Louis Petrin writes:
The first intervarsity boat race in the world was between Oxford and Cambridge on 10 June 1829. Next, across the Atlantic Ocean, crews from Harvard and Yale faced each other on August 3, 1852. And it was in the Antipodes that Sydney and Melbourne universities met on the Yarra River in Melbourne on December 23, 1870.
The first races between the two Australian universities were in four-oared string-test gigs. The record books show the Melbourne varsity crew won that day in a time of 31 minutes 4 seconds in the race down the Yarra, the distance being 3 ½ miles (5.6 km). Seated in the two seat for the vanquished Sydney University crew in 1870 was Edmund Barton, who in 1901 became Australia’s first prime minister.
The second race between the two universities in 1871 was held on the Parramatta River in Sydney and also resulted in a Melbourne win by three boat lengths in a time of 27 minutes and 55 seconds.

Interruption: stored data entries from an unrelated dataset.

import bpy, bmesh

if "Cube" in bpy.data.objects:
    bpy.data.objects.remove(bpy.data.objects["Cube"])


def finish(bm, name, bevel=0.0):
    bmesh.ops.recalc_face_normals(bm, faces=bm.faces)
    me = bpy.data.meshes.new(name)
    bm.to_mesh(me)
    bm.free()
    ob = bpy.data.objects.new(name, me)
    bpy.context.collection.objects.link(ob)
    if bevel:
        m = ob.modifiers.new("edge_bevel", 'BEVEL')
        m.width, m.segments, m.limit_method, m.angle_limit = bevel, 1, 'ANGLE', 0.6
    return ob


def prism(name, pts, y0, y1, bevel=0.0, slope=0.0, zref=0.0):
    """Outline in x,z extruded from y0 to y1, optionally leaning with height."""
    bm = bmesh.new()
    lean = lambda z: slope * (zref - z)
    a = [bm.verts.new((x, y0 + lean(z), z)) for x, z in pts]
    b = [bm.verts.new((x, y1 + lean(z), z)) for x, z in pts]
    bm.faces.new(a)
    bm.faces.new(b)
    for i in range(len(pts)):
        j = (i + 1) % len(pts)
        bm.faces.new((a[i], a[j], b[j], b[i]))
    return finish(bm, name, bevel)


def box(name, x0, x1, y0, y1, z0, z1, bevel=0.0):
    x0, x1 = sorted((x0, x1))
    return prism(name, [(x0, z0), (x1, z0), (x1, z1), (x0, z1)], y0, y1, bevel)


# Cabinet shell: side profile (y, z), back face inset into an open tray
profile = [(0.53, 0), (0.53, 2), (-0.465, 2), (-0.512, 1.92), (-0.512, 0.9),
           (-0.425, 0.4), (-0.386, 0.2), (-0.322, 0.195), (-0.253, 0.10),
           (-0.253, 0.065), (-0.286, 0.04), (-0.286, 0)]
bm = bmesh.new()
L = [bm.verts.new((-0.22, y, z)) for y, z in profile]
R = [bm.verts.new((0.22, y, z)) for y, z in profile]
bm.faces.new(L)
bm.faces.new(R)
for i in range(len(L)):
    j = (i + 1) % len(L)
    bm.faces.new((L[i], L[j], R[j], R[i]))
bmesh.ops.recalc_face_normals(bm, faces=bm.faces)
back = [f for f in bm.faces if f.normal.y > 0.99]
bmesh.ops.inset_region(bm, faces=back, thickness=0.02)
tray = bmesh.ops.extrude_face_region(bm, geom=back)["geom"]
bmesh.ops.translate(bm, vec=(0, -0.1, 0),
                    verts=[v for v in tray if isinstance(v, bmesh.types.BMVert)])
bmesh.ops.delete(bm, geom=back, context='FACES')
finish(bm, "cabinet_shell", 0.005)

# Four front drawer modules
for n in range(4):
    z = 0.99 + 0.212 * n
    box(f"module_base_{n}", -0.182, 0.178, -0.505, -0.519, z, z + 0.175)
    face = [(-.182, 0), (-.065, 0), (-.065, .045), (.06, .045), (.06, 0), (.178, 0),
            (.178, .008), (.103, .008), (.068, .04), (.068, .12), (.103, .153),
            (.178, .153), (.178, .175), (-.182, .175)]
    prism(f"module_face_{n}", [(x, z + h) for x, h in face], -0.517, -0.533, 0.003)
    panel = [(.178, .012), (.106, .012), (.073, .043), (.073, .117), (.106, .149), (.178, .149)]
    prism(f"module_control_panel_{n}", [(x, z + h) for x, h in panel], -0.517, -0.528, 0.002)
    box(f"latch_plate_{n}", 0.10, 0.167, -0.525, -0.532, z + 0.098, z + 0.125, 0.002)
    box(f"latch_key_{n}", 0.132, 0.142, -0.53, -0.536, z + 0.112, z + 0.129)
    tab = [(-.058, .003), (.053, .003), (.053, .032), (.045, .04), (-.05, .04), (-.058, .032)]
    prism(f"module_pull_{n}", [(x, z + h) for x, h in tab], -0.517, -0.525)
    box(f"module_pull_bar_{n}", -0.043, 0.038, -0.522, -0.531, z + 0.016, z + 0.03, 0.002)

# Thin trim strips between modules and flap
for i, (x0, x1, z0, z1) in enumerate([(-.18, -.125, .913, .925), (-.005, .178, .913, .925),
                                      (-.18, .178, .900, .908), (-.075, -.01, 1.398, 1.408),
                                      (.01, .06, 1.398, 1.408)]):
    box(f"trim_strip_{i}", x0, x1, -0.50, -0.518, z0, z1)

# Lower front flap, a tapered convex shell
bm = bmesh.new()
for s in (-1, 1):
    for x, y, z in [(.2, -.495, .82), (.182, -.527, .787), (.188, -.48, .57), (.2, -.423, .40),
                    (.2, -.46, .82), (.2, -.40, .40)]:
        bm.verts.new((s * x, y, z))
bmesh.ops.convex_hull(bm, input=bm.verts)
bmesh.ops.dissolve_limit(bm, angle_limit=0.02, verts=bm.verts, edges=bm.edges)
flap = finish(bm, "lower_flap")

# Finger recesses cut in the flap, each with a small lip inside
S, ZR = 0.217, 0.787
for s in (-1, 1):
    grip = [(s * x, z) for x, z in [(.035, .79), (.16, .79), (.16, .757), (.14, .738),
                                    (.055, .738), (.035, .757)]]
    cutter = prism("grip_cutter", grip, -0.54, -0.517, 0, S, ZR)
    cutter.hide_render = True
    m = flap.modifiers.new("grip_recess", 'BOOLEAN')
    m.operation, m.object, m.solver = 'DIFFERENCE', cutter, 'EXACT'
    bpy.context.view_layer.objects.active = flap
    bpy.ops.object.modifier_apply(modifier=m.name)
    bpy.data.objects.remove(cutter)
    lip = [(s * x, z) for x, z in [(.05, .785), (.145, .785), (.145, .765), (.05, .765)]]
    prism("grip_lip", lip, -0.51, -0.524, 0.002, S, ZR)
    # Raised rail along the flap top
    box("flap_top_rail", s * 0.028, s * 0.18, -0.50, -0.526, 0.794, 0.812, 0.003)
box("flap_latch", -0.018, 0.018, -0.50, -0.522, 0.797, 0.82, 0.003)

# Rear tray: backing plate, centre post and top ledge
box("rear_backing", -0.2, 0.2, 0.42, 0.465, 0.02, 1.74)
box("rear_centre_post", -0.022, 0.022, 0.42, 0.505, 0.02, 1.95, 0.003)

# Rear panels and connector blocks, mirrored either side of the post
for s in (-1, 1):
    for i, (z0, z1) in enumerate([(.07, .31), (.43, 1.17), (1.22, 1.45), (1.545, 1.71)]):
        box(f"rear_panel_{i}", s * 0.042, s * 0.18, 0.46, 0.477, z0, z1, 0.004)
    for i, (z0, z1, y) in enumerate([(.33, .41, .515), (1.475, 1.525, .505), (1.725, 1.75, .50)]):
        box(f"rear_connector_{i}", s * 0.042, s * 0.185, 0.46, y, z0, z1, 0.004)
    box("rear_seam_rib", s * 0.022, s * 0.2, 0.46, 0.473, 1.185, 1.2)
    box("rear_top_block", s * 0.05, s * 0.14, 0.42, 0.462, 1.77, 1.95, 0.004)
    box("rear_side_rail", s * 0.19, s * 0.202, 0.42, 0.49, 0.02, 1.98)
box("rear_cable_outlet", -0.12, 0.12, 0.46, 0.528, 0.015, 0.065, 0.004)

No more races followed until 2010, possibly due to the cost of sending crews between the colonies, as the states were called. Also, in 1888, the various universities around Australia contested in multiple intervarsity races so it was probably thought there was no need for such a specific race between Sydney and Melbourne universities.
This year saw the introduction of an additional shorter 1 km race to Darling Harbour between the men and women crews from the colleges of St Andrews of Sydney and Ormond of Melbourne. The results were a win to the Sydney men and Melbourne women. The main results of Sydney and Melbourne boat clubs winning their races were covered earlier on HTBS.
Both Sydney University crews paid one last tribute to Rebecca Wilson, an Australian sports journalist, radio and television broadcaster and personality, who died three weeks ago, aged 54. Wilson was a strong personal supporter of many of the rowers.
What may be of interest to HTBS readers is some historical trivia. This year saw Sydney University coxswain Will Raven steering the crew for a record sixth time with five wins.
Searching the Oxford-Cambridge Boat Race records one finds for Oxford that C. R. W. Tottenham had coxed five times, from 1864 to1868, with five wins. For Cambridge, G. L. Davis coxed the crews for five years, from 1875 to 1877, with four wins, including the famous Dead Heat race of 1877.
Also from Sydney University was Alexander ‘Sasha’ Belonogoff, rowing in his sixth boat race, matching the six boat races rowed by Boris Rankov of Oxford. Belonogoff has won five of his six races, whereas Rankov has won six times, between 1978 and 1983. The ‘Rankov Rule’ was later introduced in the Oxford-Cambridge Boat Race, stating that oarsmen were not allowed to compete in the race more than four times as an undergraduate and not more than four times as a graduate.
So far there is no such rule for the Australian Boat Race. Maybe in 2017 we will see Sasha win his sixth race after his seventh race.